The 1st test of the mole penetrator ‘KRET’ in the 5m test-bed system was a big success

On July 13th and 14th 2010 the first test of penetrator KRET (Fig. 1.) in a new test-bed built at the Space Research Centre PAS was conducted (Fig.2.). The test was successful – the penetrator had gone through the whole test-bed filled with sand and reached a record depth of five meters.


The mole penetrator KRET, developed at the Space Research Centre PAS, is a unique device intended for subsurface analyses of solar system bodies during i.a. future outer planet missions (e.g. to Titan). It belongs to a group of self-driven space penetrators. The depth achieved by this type of penetrators is limited to energy efficiency of the device and the penetrative resistance of the soil.

The tests conducted at the Space Research Centre PAS allowed finding out how the progress (descend of the penetrator during subsequent strokes) of KRET depends on the depth. Both a degree compactness of loose material (e.g. sand) at different depths, as well as the frictional force of the feeding cord’s, which KRET pulls behind, material  have the effect on the penetrator’s progress. The greater the depth, the longer the section of the cable KRET must pull behind at each impact. The new test-bed allows for verifying how KRET operates at certain depths (up to five meters). Such tests have never been done before - the previous test-bed allowed only for studies at a depth of two meters.


During the test KRET reached the maximum depth allowed in the test-bed (5 meters) in 16 hours. KRET’s progress decreased progressively with increasing depth, and at some point reached a constant level (about 2.5 mm per stroke) – this level of progress continued until KRET was 5 meters deep. The results suggest that KRET can very likely descend more than that.

The duration of the descend (5 meters within 16 hours) should not pose a problem while using KRET during a space mission since the operation of lander supplying penetrator with power may take several months. An important limitation connected with the capabilities of solar batteries used on landers is the power absorbed by all the research devices. KRET charges electricity from the lander and stores it in the form of mechanical spring energy and then (every 30 seconds) releases the accumulated energy by hitting the internal hammer (Fig.3.). This allows for the average power absorbed by KRET to be very low - only 0.28 W.

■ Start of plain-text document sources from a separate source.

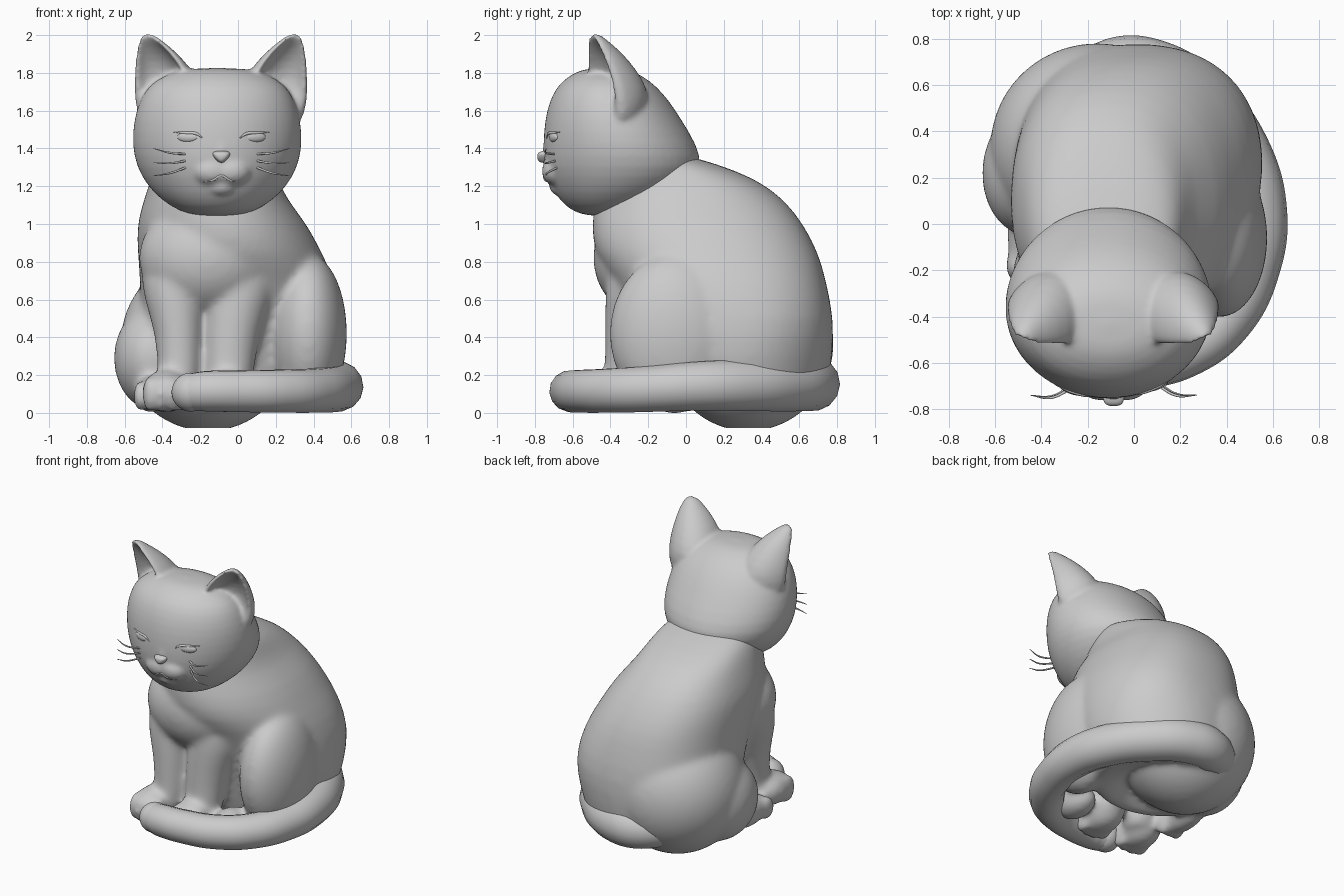
import bpy, bmesh, math
from mathutils import Vector, Matrix

cube = bpy.data.objects.get("Cube")
if cube:
    bpy.data.objects.remove(cube)

mat = bpy.data.materials.new("plain grey")
mat.use_nodes = True
GREY = (0.6, 0.6, 0.6, 1)
mat.diffuse_color = GREY
mat.node_tree.nodes["Principled BSDF"].inputs["Base Color"].default_value = GREY


def loft(bm, rings, sides=28, square=1.0):
    """Skin a stack of horizontal ellipses (z, cx, cy, rx, ry); square < 1 fills out the back corners."""
    loops = []
    for z, cx, cy, rx, ry in rings:
        loop = []
        for i in range(sides):
            c, s = math.cos(2 * math.pi * i / sides), math.sin(2 * math.pi * i / sides)
            if s > 0 and z > .4:
                c, s = math.copysign(abs(c) ** square, c), s ** square
            loop.append(bm.verts.new((cx + rx * c, cy + ry * s, z)))
        loops.append(loop)
    skin(bm, loops)


def skin(bm, loops):
    """Bridge equal loops and cap both ends."""
    n = len(loops[0])
    faces = []
    for low, high in zip(loops, loops[1:]):
        for i in range(n):
            j = (i + 1) % n
            faces.append(bm.faces.new((low[i], low[j], high[j], high[i])))
    faces += [bm.faces.new(loops[0][::-1]), bm.faces.new(loops[-1])]
    bmesh.ops.recalc_face_normals(bm, faces=faces)


def blob(bm, centre, radii, turn=0):
    m = (Matrix.Translation(centre) @ Matrix.Rotation(math.radians(turn), 4, 'Z')
         @ Matrix.Diagonal((*radii, 1)))
    bmesh.ops.create_uvsphere(bm, u_segments=24, v_segments=16, radius=1, matrix=m)


def finish(name, bm, voxel=0, smooth=6, subsurf=1):
    mesh = bpy.data.meshes.new(name)
    bm.to_mesh(mesh)
    bm.free()
    mesh.materials.append(mat)
    mesh.shade_smooth()
    ob = bpy.data.objects.new(name, mesh)
    bpy.context.collection.objects.link(ob)
    sub = ob.modifiers.new("round", 'SUBSURF')
    sub.levels = sub.render_levels = subsurf
    if voxel:
        fuse = ob.modifiers.new("fuse", 'REMESH')
        fuse.mode, fuse.voxel_size, fuse.use_smooth_shade = 'VOXEL', voxel, True
        soft = ob.modifiers.new("soften", 'SMOOTH')
        soft.factor, soft.iterations = 0.5, smooth
    return ob


def tube(name, points, radii, bevel=1.0):
    curve = bpy.data.curves.new(name, 'CURVE')
    curve.dimensions = '3D'
    curve.bevel_depth, curve.bevel_resolution, curve.use_fill_caps = bevel, 5, True
    line = curve.splines.new('BEZIER')
    line.bezier_points.add(len(points) - 1)
    for p, co, r in zip(line.bezier_points, points, radii):
        p.co, p.radius = co, r
        p.handle_left_type = p.handle_right_type = 'AUTO'
    line.use_smooth = True
    curve.materials.append(mat)
    ob = bpy.data.objects.new(name, curve)
    bpy.context.collection.objects.link(ob)


# Body: hollowed base, torso, legs, haunches and paws fused together
bm = bmesh.new()
loft(bm, [(.2, 0, .15, .05, .05), (.08, 0, .2, .2, .2), (.01, 0, .26, .4, .38), (.03, 0, .27, .46, .43),
          (.14, .0, .275, .51, .48), (.3, .02, .27, .54, .51), (.5, .02, .2475, .545, .54),
          (.7, .0, .18, .52, .565), (.85, -.045, .105, .49, .6), (1.0, -.085, .06, .455, .565),
          (1.13, -.12, .02, .38, .505), (1.24, -.125, -.04, .34, .415), (1.32, -.12, -.12, .3, .28),
          (1.38, -.12, -.2, .22, .15)], square=.84)
loft(bm, [(.04, -.32, -.34, .1, .11), (.2, -.31, -.31, .115, .12), (.42, -.31, -.28, .125, .15),
          (.6, -.335, -.25, .165, .18), (.76, -.33, -.2, .19, .22), (.9, -.3, -.12, .18, .2)])
loft(bm, [(.04, -.05, -.34, .12, .12), (.2, -.05, -.31, .13, .12), (.42, -.035, -.28, .15, .15),
          (.6, .0, -.25, .185, .18), (.76, .01, -.2, .21, .22), (.9, .0, -.12, .18, .2)])
blob(bm, (-.16, -.215, .82), (.37, .28, .31))               # chest
blob(bm, (.37, -.06, .42), (.21, .35, .425))                # left haunch
blob(bm, (-.44, .23, .29), (.22, .29, .28), turn=-4)        # right haunch
blob(bm, (-.16, .33, .37), (.47, .46, .47))                 # right rump
blob(bm, (.19, -.36, .1), (.11, .16, .1))                   # left hind paw
blob(bm, (-.46, -.04, .1), (.09, .2, .1))                   # right hind paw
for x in (-.52, -.46, -.4):
    blob(bm, (x, -.18, .09), (.035, .07, .085))
for px in (-.38, -.06):                                     # front paws with toes
    blob(bm, (px, -.4, .115), (.13, .17, .115))
    for t in (-1.5, -.5, .5, 1.5):
        blob(bm, (px + t * .06, -.51 + abs(t) * .02, .1), (.036, .08, .1))
finish("body", bm, voxel=.018, smooth=16)

# Head: skull, muzzle and ears fused together
HX = -.11
bm = bmesh.new()
loft(bm, [(1.04, HX, -.42, .1, .1), (1.07, HX, -.41, .21, .2), (1.13, HX, -.38, .3, .295),
          (1.2, HX, -.35, .37, .365), (1.3, HX, -.33, .43, .425), (1.42, HX, -.35, .455, .41),
          (1.55, HX, -.385, .445, .365), (1.65, HX, -.405, .415, .32), (1.73, HX, -.42, .37, .265),
          (1.79, HX, -.425, .28, .19), (1.828, HX, -.43, .16, .1)])
FX = -.088
for s in (-1, 1):
    blob(bm, (FX + s * .05, -.68, 1.28), (.11, .085, .08))
    # Tapering cups, open to the front and slightly outward:
    # height, sideways drift, depth position, half width, depth, hollow
    ears = [(1.5, .29, -.4, .15, .14, -.25), (1.62, .295, -.415, .185, .225, .0),
            (1.72, .3, -.435, .19, .245, .35), (1.82, .32, -.455, .16, .2, .5),
            (1.91, .352, -.475, .113, .14, .5), (1.965, .375, -.485, .07, .08, .35),
            (2.01, .392, -.49, .028, .035, .1)]
    turn = Matrix.Rotation(s * math.radians(24), 4, 'Z')
    steps = [math.pi * i / 10 for i in range(11)]
    loops = []
    for z, dx, y, w, d, hollow in ears:
        ring = [(w * math.cos(a), d * math.sin(a)) for a in steps]
        ring += [(-.78 * w * math.cos(a), hollow * d * math.sin(a) - .02) for a in steps]
        loops.append([bm.verts.new(turn @ Vector((x, v, 0)) + Vector((-.09 + s * dx, y, z))) for x, v in ring])
    skin(bm, loops)
blob(bm, (FX, -.67, 1.2), (.08, .055, .05))                 # chin
blob(bm, (FX, -.7, 1.38), (.05, .06, .12))                  # bridge of the nose
head = finish("head", bm, voxel=.012, smooth=12)

bpy.context.view_layer.update()
deps = bpy.context.evaluated_depsgraph_get()


def face_point(x, z, lift=0.0):
    """Point on the front of the head at x, z."""
    hit, co, _, _ = head.ray_cast(Vector((x, -2, z)), Vector((0, 1, 0)), depsgraph=deps)
    return Vector((x, (co.y if hit else -.7) - lift, z))


# Nose: rounded triangle
bm = bmesh.new()
tip = face_point(FX, 1.35).y
nose = [(.05, .03), (0, .036), (-.05, .03), (-.036, .0), (0, -.036), (.036, .0)]
skin(bm, [[bm.verts.new((FX + x * k, y, 1.35 + z * k)) for x, z in nose]
          for y, k in ((tip + .05, 1.15), (tip - .005, 1.15), (tip - .035, .75))])
finish("nose", bm, subsurf=2)

# Mouth, eyes and whiskers
mouth = [(-.1, 1.222), (-.045, 1.232), (0, 1.255), (.045, 1.232), (.1, 1.222)]
tube("mouth", [face_point(FX + x, z) for x, z in mouth], [.3, 1, 1, 1, .3], .006)
for side, s in (("right", -1), ("left", 1)):
    ex = FX + s * .178
    bm = bmesh.new()
    blob(bm, face_point(ex, 1.46, -.01), (.06, .02, .028), turn=s * 18)
    finish(side + "_eye", bm)
    lid = [(-.08, 1.455), (-.045, 1.478), (.01, 1.482), (.075, 1.488)]
    tube(side + "_eyelid", [face_point(ex + s * x, z) for x, z in lid], [.3, 1, 1, .3], .008)
    for i, (z0, z1) in enumerate(((1.37, 1.4), (1.335, 1.325), (1.3, 1.255))):
        root = face_point(FX + s * .185, z0, -.01)
        end = Vector((FX + s * .36, -.74, z1))
        mid = (root + end) / 2 + Vector((0, -.025, -.008))
        tube(f"{side}_whisker_{i + 1}", [root, mid, end], [1, .9, .3], .006)

# Tail growing out of the rump and wrapping round the left side to the front paws
path = [(-.32, .48, .17), (-.08, .66, .155), (.1, .645, .155), (.29, .52, .15), (.455, .3, .147), (.53, .05, .142),
        (.51, -.18, .128), (.4, -.41, .118), (.22, -.55, .115), (0, -.605, .115), (-.17, -.61, .115), (-.25, -.59, .11)]
tube("tail", path, [.12, .145, .147, .145, .14, .132, .124, .118, .115, .112, .108, .1])
bm = bmesh.new()
blob(bm, path[-1], (.103, .103, .103))
finish("tail_tip", bm)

The carried out test was the first one in the new test-bed (Fig. 4.). In the coming months it is planned to conduct tests of KRET in the lunar regolith analogue - AGK 2010. This simulant was developed at the Faculty of Drilling, Oil and Gas of the AGH University of Science and Technology in Krakow. Material that simulates the lunar regolith is an essential element for testing any equipment that during future space explorations are to land on the Moon because the mechanical properties of the lunar regolith differ significantly from the properties of typical loose materials encountered on Earth (e.g. sand).

The next step will be the tests of a new version of KRET which was designed to work in lunar gravity conditions. These tests will take place in a tilted test-bed, which will simulate the operation of the penetrator at different values of gravitation.